When the Sustainable Development Goals were created to replace the Millennium Development Goals in 2015, the UN unveiled a new framework that focused on large-scale issues that affect us all. The audacity of the goals was massive, as was the challenge to build an ecosystem around the SDGs that would allow companies, governments, and institutions to be held accountable to the goals.
Early on, it became clear that a key component to this ecosystem would be SDG data sets that would enable the investment community to align investment practices with companies that were helping to achieve the SDGs. As with all new voluntary frameworks, the ramp-up of company disclosure can take years, making it difficult to provide quality data to the market. According to a PwC study that reviewed 1,000 corporate sustainability reports, 72% of companies mentioned the SDGs while only 14% of companies mentioned specific targets.

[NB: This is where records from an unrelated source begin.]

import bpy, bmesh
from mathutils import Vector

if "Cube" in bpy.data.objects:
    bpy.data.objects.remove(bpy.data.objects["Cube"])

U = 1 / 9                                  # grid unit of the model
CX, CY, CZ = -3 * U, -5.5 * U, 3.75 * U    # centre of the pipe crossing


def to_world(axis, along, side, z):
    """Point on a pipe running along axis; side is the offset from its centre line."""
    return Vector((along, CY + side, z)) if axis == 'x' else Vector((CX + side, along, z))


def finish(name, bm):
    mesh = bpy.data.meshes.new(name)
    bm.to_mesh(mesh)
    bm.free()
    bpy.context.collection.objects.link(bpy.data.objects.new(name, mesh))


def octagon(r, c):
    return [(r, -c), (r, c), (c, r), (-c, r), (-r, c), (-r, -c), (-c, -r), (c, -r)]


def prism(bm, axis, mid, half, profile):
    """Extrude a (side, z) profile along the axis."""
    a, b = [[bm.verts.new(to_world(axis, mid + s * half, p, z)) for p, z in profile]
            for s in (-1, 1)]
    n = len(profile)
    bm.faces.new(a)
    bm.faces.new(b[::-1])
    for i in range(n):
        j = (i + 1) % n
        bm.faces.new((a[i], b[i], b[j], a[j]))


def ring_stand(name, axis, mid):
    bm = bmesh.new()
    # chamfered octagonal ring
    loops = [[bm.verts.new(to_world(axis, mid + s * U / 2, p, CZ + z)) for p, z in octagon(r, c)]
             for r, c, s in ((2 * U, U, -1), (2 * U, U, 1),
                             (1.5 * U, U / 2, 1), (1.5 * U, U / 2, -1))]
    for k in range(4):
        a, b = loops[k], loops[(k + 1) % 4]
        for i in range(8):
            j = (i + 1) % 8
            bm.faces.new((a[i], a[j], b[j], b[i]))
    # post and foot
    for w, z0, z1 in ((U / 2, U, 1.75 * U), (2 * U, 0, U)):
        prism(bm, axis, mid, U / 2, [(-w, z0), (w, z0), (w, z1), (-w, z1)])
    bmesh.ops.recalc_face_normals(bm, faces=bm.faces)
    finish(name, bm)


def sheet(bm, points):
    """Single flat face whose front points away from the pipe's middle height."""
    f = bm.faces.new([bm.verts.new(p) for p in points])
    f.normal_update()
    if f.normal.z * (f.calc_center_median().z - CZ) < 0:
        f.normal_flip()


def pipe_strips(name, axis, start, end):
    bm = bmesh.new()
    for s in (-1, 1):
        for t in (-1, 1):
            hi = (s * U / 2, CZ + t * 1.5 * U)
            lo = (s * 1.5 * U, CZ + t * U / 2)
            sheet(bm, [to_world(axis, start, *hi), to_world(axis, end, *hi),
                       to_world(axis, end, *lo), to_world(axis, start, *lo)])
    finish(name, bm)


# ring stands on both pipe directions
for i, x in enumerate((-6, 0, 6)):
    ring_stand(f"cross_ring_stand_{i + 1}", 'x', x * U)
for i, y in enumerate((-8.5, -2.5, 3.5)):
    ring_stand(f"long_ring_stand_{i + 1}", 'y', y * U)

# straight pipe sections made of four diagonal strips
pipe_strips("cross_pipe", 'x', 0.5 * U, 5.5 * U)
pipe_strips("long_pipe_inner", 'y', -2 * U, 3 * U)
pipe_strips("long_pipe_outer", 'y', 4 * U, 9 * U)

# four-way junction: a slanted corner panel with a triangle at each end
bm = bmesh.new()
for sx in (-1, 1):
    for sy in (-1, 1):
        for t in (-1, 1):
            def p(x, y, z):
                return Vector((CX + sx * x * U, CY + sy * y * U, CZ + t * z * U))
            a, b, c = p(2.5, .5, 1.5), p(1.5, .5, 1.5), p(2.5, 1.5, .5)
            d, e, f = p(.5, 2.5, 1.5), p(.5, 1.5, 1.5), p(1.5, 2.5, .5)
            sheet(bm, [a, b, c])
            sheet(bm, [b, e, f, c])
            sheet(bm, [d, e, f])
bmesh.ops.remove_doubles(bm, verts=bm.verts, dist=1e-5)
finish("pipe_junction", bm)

That illustrates that the interest in the SDGs is strong, but we are a long way off from universal reporting.
In response to the lack of data, many ESG data providers took a revenue-mapping-based approach to provide SDG data sets. While this approach does provide some insights into how companies are performing on the SDGs, it fails to capture a holistic view of how companies are performing across all of the SDGs.
Let’s take Tesla, for example. Everyone understands that Tesla is changing the car market as the world’s largest producer of electric cars. Additionally, Tesla’s purchase of SolarCity made Tesla one of the largest solar panel producers in the US and a major player in on-site battery storage of solar energy. All of these activities will show up in Tesla’s revenue statement and can be mapped directly back to SDG Goal 7: Affordable and Clean Energy.

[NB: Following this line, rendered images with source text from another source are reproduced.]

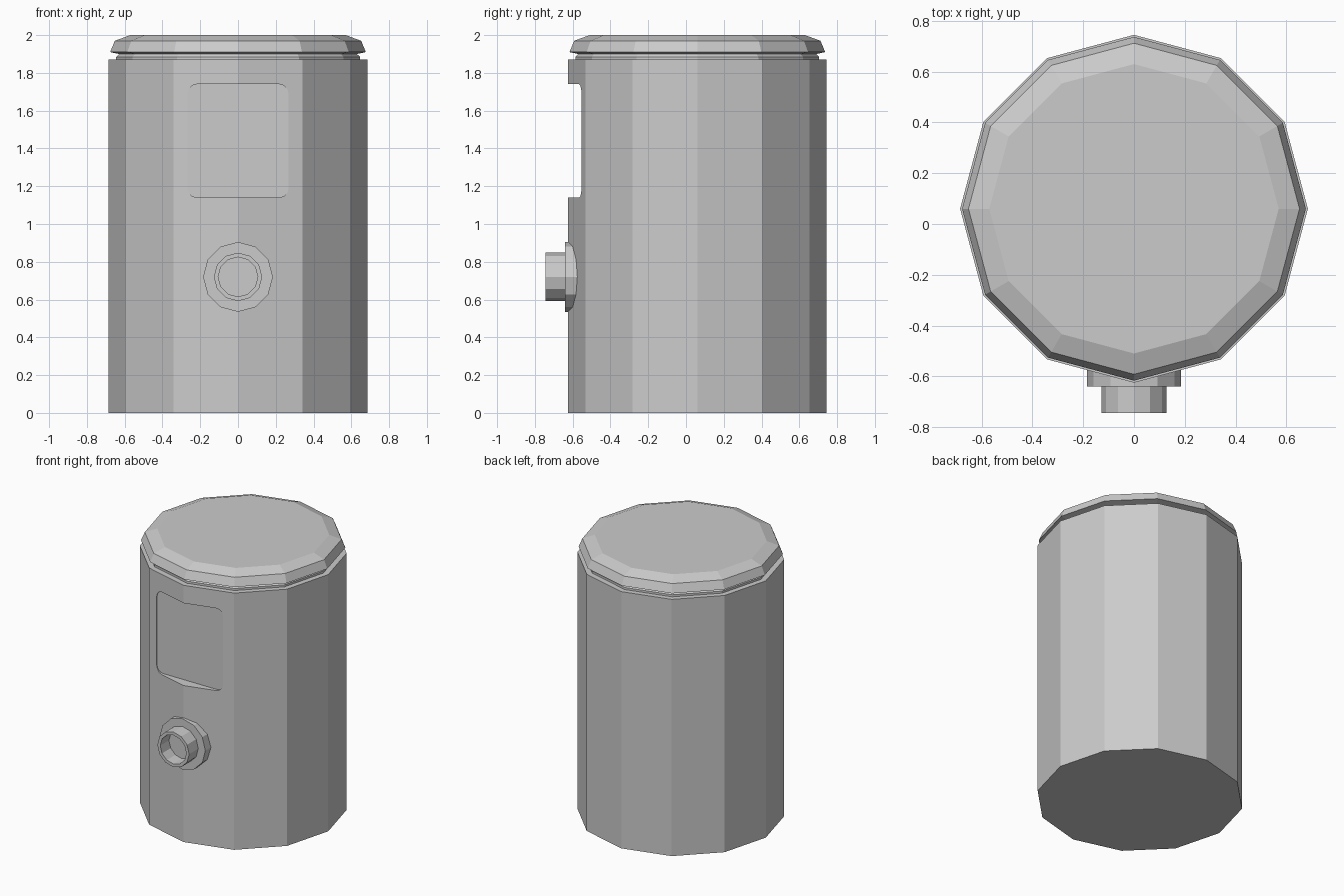
import bpy, bmesh
from math import sin, cos, pi, radians
from mathutils import Matrix

if "Cube" in bpy.data.objects:
    bpy.data.objects.remove(bpy.data.objects["Cube"])

SIDES = 12
AXIS_Y = 0.06   # vertical axis of the tank


def make_object(name, bm):
    bmesh.ops.recalc_face_normals(bm, faces=bm.faces)
    mesh = bpy.data.meshes.new(name)
    bm.to_mesh(mesh)
    bm.free()
    obj = bpy.data.objects.new(name, mesh)
    bpy.context.collection.objects.link(obj)
    return obj


def turned(name, profile, matrix):
    """Turn a (radius, height) profile around local z, capping both ends."""
    bm = bmesh.new()
    rings = [[bm.verts.new((r * cos(2 * pi * i / SIDES), r * sin(2 * pi * i / SIDES), h))
              for i in range(SIDES)] for r, h in profile]
    for a, b in zip(rings, rings[1:]):
        for i in range(SIDES):
            j = (i + 1) % SIDES
            bm.faces.new((a[i], a[j], b[j], b[i]))
    bm.faces.new(rings[0])
    bm.faces.new(rings[-1])
    bm.transform(matrix)
    return make_object(name, bm)


upright = Matrix.Translation((0, AXIS_Y, 0))
# local z points to the front (-y) for the spout
forward = Matrix.Translation((0, 0, 0.72)) @ Matrix.Rotation(radians(90), 4, 'X')

# Faceted tank body
body = turned("tank_body", [(0.685, 0), (0.685, 1.87)], upright)

# Bevelled lid with a narrow neck below it
turned("lid", [(0.645, 1.86), (0.645, 1.885), (0.63, 1.90), (0.677, 1.91),
               (0.652, 1.97), (0.57, 2.0)], upright)

# Rounded-rectangle cutter for the flat front panel
half_w, half_h, rad, mid_z = 0.268, 0.30, 0.05, 1.44
bm = bmesh.new()
outline = []
for sx, sz, start in ((1, 1, 0), (-1, 1, 90), (-1, -1, 180), (1, -1, 270)):
    for step in range(4):
        a = radians(start + step * 30)
        outline.append(bm.verts.new((sx * (half_w - rad) + rad * cos(a), -0.8,
                                     mid_z + sz * (half_h - rad) + rad * sin(a))))
face = bm.faces.new(outline)
extruded = bmesh.ops.extrude_face_region(bm, geom=[face], use_keep_orig=True)
new_verts = [v for v in extruded["geom"] if isinstance(v, bmesh.types.BMVert)]
bmesh.ops.translate(bm, verts=new_verts, vec=(0, 0.8 - 0.549, 0))
cutter = make_object("panel_cutter", bm)
cutter.hide_render = True
cutter.hide_set(True)

cut = body.modifiers.new("panel_recess", 'BOOLEAN')
cut.operation = 'DIFFERENCE'
cut.solver = 'EXACT'
cut.object = cutter

# Apply the recess and drop the cutter
bpy.context.view_layer.objects.active = body
bpy.ops.object.modifier_apply(modifier=cut.name)
bpy.data.objects.remove(cutter)

# Spout: flange and hollow pipe stub
turned("spout_flange", [(0.185, 0.55), (0.185, 0.64)], forward)
turned("spout_pipe", [(0.128, 0.60), (0.128, 0.745), (0.105, 0.745), (0.105, 0.645)], forward)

However, the following events which are critical to understanding Tesla’s overall impact on the SDGs, would not show up in Tesla’s revenue statement and would be missed by simple revenue mapping:
- Goal 8: Decent Work & Economic Growth
- 2020-05-14 – “Elon Musk defies coronavirus orders, opens his California Tesla factory” – the Fresno Bee
- Goal 12: Responsible Consumption & Production
- 2020-02-20 – “Tesla said to be in talks to use CATL’s cobalt-free batteries in China-made cars” – StarCarSiFu
- Goal 15: Life on Land
- 2020-02-17 – “Tesla resumes tree cutting in Germany to build Gigafactory” – Reuters
In order to fill this significant data gap, Truvalue Labs has employed its unique and powerful technology-based approach to uncovering ESG signals in unstructured content in order to build an SDG-focused product that specifically identifies, surfaces and scores data that is relevant to the SDG goals.
Unlike traditional ESG data providers, Truvalue Labs is not reliant on corporate disclosures to build an SDG data set. Instead, because Truvalue Labs sources data from over 100,000 vetted sources (local and international news, NGOs, watchdog groups, and government organizations), the company is able to provide a constant stream of SDG scores based on events that capture all aspects of how companies are performing on SDGs, providing a far more complete picture than a revenue-based approach.
In addition to capturing SDG company performance on a wider range of SDG issues, Truvalue Labs’ approach also provides users the materiality focus that the investment community has come to expect from ESG data. Through Truvalue Labs’ Dynamic Materiality™ scores, our data set is able to identify on a company, industry, or sector basis which SDG goals are truly material and deserve additional focus.
Truvalue Labs’ SDG API offerings provide a robust dataset that helps move the market beyond the limitations of a revenue-mapping-based approach, into an era where investors can truly see corporate behavior on all SDGs.
ABOUT THE AUTHOR
Director of Product Management, Truvalue Labs
Eli Reisman is the Director of Product Management, responsible for TruValue Labs’ core product offerings. Before joining TruValue Labs, Eli worked as the Director of Partnerships at SASB where he managed the licensing and integration of SASB’s framework within SABS partner’s products. Additionally, Eli also managed the development of SASB’s internal products, including the SASB Navigator, the company’s first web-based research library. Prior to SASB, Eli spent six years at the U.S. Green Building Council (USGBC).
Eli holds a Bachelor’s degree in Urban and Environmental Policy from Occidental College and earned his MBA from George Washington University.